The newly re-elected AFS executive has recently undertaken an ambitious project aimed at creating a truly vibrant and engaged progressive policy think tank to work in association with the ALP. Thornley says the money is there – ‘we’ve just got to find the model’. The Australian Fabian Society is therefore embarking on a six-month research project to determine the most suitable structure, which will then be presented to investors in 2006.

In July this year, Thornley travelled to the UK, where he met with representatives of major policy institutes and think tanks such as Compass, IPPR and the UK Fabian Society. The lessons learned in the ‘mother country’ were invaluable and pointed to the real potential in setting up an Australian equivalent. Thornley is now working with others in the AFS to determine the ‘five big ideas that are worth pursuing’ by a future progressive / ALP-aligned Australian think tank – and insists that the AFS’s early priority is to re-establish Labor’s economic credentials by returning the economy to centre-stage and moving away from that crazy Lathamite idea that ‘economics is the other guys’ issue’.
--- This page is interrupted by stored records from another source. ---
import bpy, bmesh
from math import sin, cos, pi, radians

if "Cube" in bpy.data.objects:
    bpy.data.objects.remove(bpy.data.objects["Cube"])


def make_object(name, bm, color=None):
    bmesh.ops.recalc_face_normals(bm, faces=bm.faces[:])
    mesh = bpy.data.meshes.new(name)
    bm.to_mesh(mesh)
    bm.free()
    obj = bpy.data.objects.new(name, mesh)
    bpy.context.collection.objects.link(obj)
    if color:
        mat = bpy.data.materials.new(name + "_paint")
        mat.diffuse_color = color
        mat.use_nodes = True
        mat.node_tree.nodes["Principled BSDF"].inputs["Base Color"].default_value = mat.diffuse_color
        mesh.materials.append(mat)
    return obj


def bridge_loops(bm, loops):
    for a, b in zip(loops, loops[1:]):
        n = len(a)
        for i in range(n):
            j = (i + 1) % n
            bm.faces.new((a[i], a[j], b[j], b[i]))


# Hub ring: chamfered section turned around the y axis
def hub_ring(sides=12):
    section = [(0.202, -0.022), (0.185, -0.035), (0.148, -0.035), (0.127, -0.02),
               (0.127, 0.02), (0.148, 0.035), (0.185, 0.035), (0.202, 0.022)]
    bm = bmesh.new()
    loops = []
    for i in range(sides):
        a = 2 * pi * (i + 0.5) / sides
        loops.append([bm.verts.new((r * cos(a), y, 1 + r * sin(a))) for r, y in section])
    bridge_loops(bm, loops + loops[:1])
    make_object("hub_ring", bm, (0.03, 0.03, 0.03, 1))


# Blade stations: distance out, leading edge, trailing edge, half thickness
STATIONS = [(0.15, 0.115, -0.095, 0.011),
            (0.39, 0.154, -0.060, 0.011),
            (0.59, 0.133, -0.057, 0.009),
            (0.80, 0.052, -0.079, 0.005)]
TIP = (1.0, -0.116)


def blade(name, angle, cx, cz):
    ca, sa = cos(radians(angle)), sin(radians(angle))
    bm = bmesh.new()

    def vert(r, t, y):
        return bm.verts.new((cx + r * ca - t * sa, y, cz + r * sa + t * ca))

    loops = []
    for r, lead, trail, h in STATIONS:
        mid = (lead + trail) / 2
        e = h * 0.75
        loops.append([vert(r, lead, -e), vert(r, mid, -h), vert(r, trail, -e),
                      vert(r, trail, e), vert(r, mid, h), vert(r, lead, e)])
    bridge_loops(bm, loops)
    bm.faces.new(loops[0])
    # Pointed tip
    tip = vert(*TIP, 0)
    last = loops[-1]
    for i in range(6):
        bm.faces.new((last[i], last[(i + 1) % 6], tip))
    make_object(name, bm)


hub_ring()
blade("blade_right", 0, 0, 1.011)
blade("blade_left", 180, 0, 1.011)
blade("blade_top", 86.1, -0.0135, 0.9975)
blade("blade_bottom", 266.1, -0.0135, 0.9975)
With membership now at a ten year high of over 1000 people, the AFS is also preparing for its first major policy conference in ten years, a sure sign that ideas are resurgent on the progressive side of Australian politics. A Fool’s Paradise? Economics, Equity & Trust in the 21st Century will be held at the William Angliss Conference Centre in Melbourne on the 11th and 12th of November this year, coinciding with the 30th anniversary of the dismissal of the Whitlam Government. The conference website promises that the event will ‘bring together national and international speakers from business, government, academia and the community for plenary sessions, panels, workshops and discussion on the ideas and policies which will . create a better, more sustainable, future for all Australians’.

It sounds like a promising first step towards a revitalisation of the ‘left’ side of Australian politics, but its success is surely reliant on the involvement and participation of progressive thinkers from all walks, and all stages, of life.

Meanwhile, young progressives in Australia must ignore the advice of embittered political failures to disengage from organised politics, and bring their ideas to whichever table will have them. The seeds of a healthy progressive think tank industry in this nation lie with us.

Launched in 2004, New Matilda is one of Australia's oldest online independent publications. It's focus is on investigative journalism and analysis, with occasional smart arsery thrown in for reasons of sanity. New Matilda is owned and edited by Walkley Award and Human Rights Award winning journalist Chris Graham.